# What this task involves
Filter the entries for the string "name". Copy each line that has it.

# Record extracts
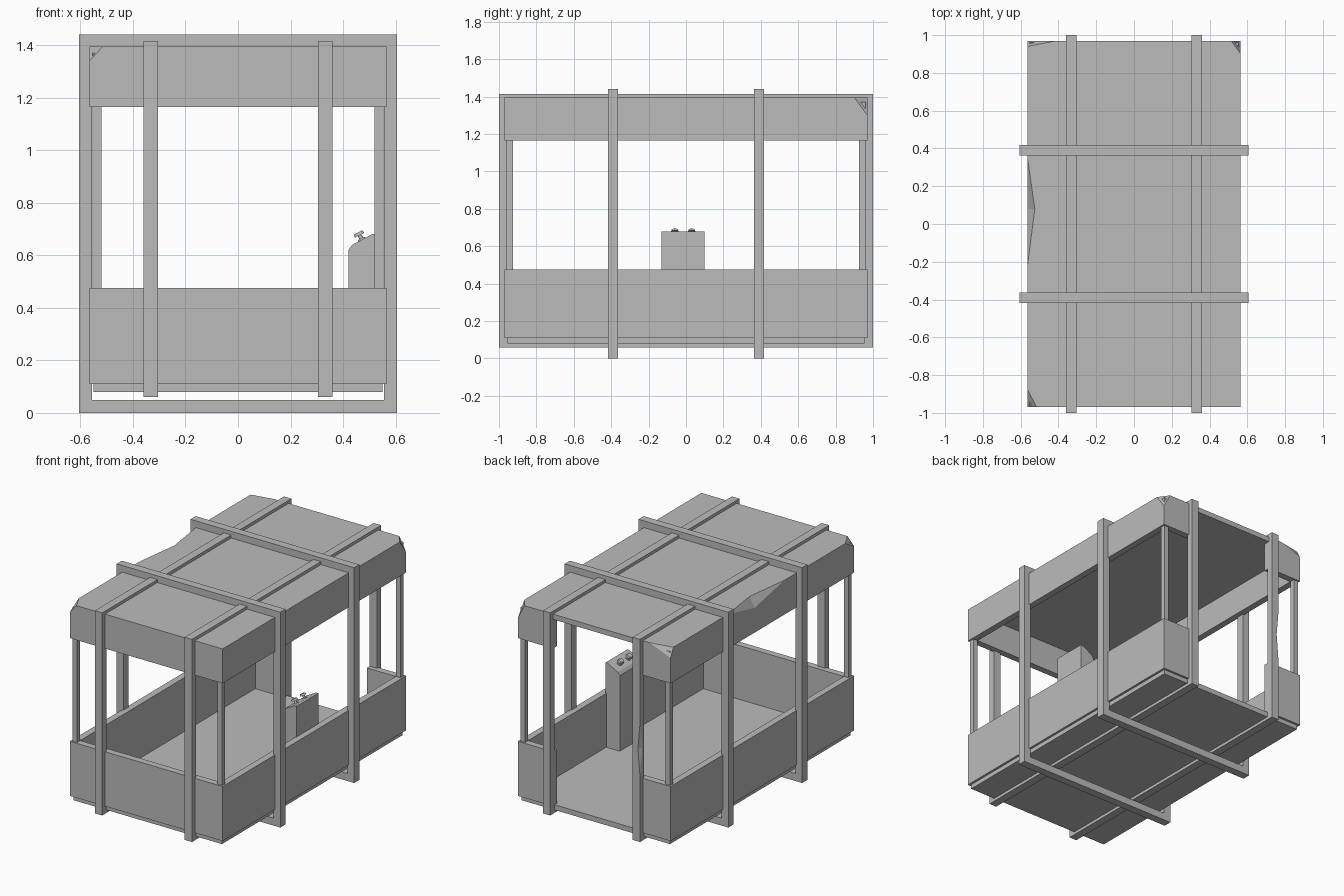
import bpy
import bmesh
from mathutils import Vector, Matrix

cube = bpy.data.objects.get("Cube")
if cube:
    bpy.data.objects.remove(cube)

grey = bpy.data.materials.new("plain grey")
grey.use_nodes = True
grey.diffuse_color = (0.5, 0.5, 0.5, 1)
grey.node_tree.nodes["Principled BSDF"].inputs["Base Color"].default_value = (0.5, 0.5, 0.5, 1)


def finish(name, bm):
    bmesh.ops.recalc_face_normals(bm, faces=bm.faces)
    mesh = bpy.data.meshes.new(name)
    bm.to_mesh(mesh)
    bm.free()
    mesh.materials.append(grey)
    obj = bpy.data.objects.new(name, mesh)
    bpy.context.collection.objects.link(obj)
    return obj


def boxes(name, *bounds):
    """One object from boxes given as (x0, x1, y0, y1, z0, z1)."""
    bm = bmesh.new()
    for x0, x1, y0, y1, z0, z1 in bounds:
        size = Matrix.Diagonal((x1 - x0, y1 - y0, z1 - z0, 1))
        middle = Matrix.Translation(((x0 + x1) / 2, (y0 + y1) / 2, (z0 + z1) / 2))
        bmesh.ops.create_cube(bm, size=1, matrix=middle @ size)
    return finish(name, bm)


def hull(name, points):
    bm = bmesh.new()
    for p in points:
        bm.verts.new(p)
    bmesh.ops.convex_hull(bm, input=bm.verts)
    return finish(name, bm)


def cut(target, cutter):
    cutter.hide_render = True
    cutter.hide_viewport = True
    cutter.display_type = 'WIRE'
    mod = target.modifiers.new(cutter.name, 'BOOLEAN')
    mod.operation = 'DIFFERENCE'
    mod.solver = 'EXACT'
    mod.object = cutter


W, L, T = 0.565, 0.97, 0.045      # half width, half length, wall thickness
DOOR = 0.305                      # half width of the rear doorway
WALL_TOP, ROOF_LOW, ROOF_TOP = 0.475, 1.165, 1.395

# Floor and waist-high walls with a doorway at the back
boxes("floor", (-0.55, 0.55, -0.955, 0.955, 0.08, 0.115))
boxes("lower_walls",
      (-W, -W + T, -L, L, 0.11, WALL_TOP),
      (W - T, W, -L, L, 0.11, WALL_TOP),
      (-W + T, W - T, -L, -L + T, 0.11, WALL_TOP),
      (-W + T, -DOOR, L - T, L, 0.11, WALL_TOP),
      (DOOR, W - T, L - T, L, 0.11, WALL_TOP))

# Hollow roof with deep skirts, open above the doorway
roof = boxes("roof", (-W, W, -L, L, ROOF_LOW, ROOF_TOP))
cut(roof, boxes("roof_cavity_cutter", (-W + T, W - T, -L + T, L - T, 1, 1.36)))
cut(roof, boxes("roof_door_cutter", (-DOOR, DOOR, L - 0.1, L + 0.1, 1, 1.36)))

# Chipped roof corners: signs of the corner, then depth of the chip on each axis
for sx, sy, dx, dy, dz in ((1, 1, 0.05, 0.07, 0.095),
                           (-1, -1, 0.05, 0.095, 0.055),
                           (-1, 1, 0.155, 0.03, 0.06)):
    tip = Vector((sx * W, sy * L, ROOF_TOP))
    rim = [tip - Vector(d) for d in ((sx * dx, 0, 0), (0, sy * dy, 0), (0, 0, dz))]
    centre = sum(rim, Vector()) / 3
    cut(roof, hull("roof_chip_cutter", [centre + (p - centre) * 2 for p in rim + [tip]]))

# Dent along the roof edge
cut(roof, hull("roof_dent_cutter",
               [(-W, -0.23, ROOF_TOP), (-W, 0.36, ROOF_TOP), (-0.525, 0.08, ROOF_TOP),
                (-W, 0.08, 1.33), (-W - 0.04, 0.08, ROOF_TOP + 0.05)]))

# Corner posts
for sx, side in ((-1, "right"), (1, "left")):
    for sy, end in ((-1, "front"), (1, "back")):
        x, y = sx * 0.537, sy * 0.943
        boxes(f"{end}_{side}_corner_post",
              (x - 0.017, x + 0.017, y - 0.017, y + 0.017, 0.112, 1.37))

# Hoops around the cabin: two across it and two along it
H = 0.0275
for s, where in ((-1, "front"), (1, "back")):
    y0, y1 = s * 0.39 - H, s * 0.39 + H
    boxes(f"{where}_cross_hoop",
          (-0.605, -0.555, y0, y1, 0, 1.44), (0.555, 0.605, y0, y1, 0, 1.44),
          (-0.555, 0.555, y0, y1, 0, 0.05), (-0.555, 0.555, y0, y1, 1.39, 1.44))
for s, where in ((-1, "right"), (1, "left")):
    x0, x1 = s * 0.332 - H, s * 0.332 + H
    hoop = boxes(f"{where}_long_hoop",
                 (x0, x1, -1, -0.955, 0.06, 1.415), (x0, x1, 0.955, 1, 0.06, 1.415),
                 (x0, x1, -0.955, 0.955, 0.06, 0.105), (x0, x1, -0.955, 0.955, 1.37, 1.415))
    if s < 0:
        # Nick in the back upright
        cut(hoop, hull("hoop_nick_cutter",
                       [(x0, 1, 0.5), (x0, 1, 0.85), (x0 + 0.015, 1, 0.68),
                        (x0, 0.975, 0.68), (x0 - 0.03, 1.03, 0.68)]))

# Control pedestal with a sloped top
profile = ((0.42, 0.112), (0.42, 0.62), (0.435, 0.64), (0.51, 0.68), (0.525, 0.68), (0.525, 0.112))
hull("control_pedestal", [(x, y, z) for x, z in profile for y in (-0.13, 0.1)])

# Mushroom knobs standing square to the slope
for i, y in enumerate((-0.06, 0.03)):
    bm = bmesh.new()
    base = Matrix.Translation((0.473, y, 0.657)) @ Matrix.Rotation(-0.48, 4, 'Y')
    for radius, top, low, high in ((0.018, 0.014, -0.004, 0.008), (0.008, 0.008, 0, 0.026),
                                   (0.021, 0.017, 0.022, 0.034)):
        bmesh.ops.create_cone(bm, cap_ends=True, segments=12, radius1=radius, radius2=top,
                              depth=high - low,
                              matrix=base @ Matrix.Translation((0, 0, (low + high) / 2)))
    finish(f"control_knob_{i + 1}", bm)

# Task answer
def finish(name, bm):
    mesh = bpy.data.meshes.new(name)
    obj = bpy.data.objects.new(name, mesh)
def boxes(name, *bounds):
    return finish(name, bm)
def hull(name, points):
    return finish(name, bm)
    mod = target.modifiers.new(cutter.name, 'BOOLEAN')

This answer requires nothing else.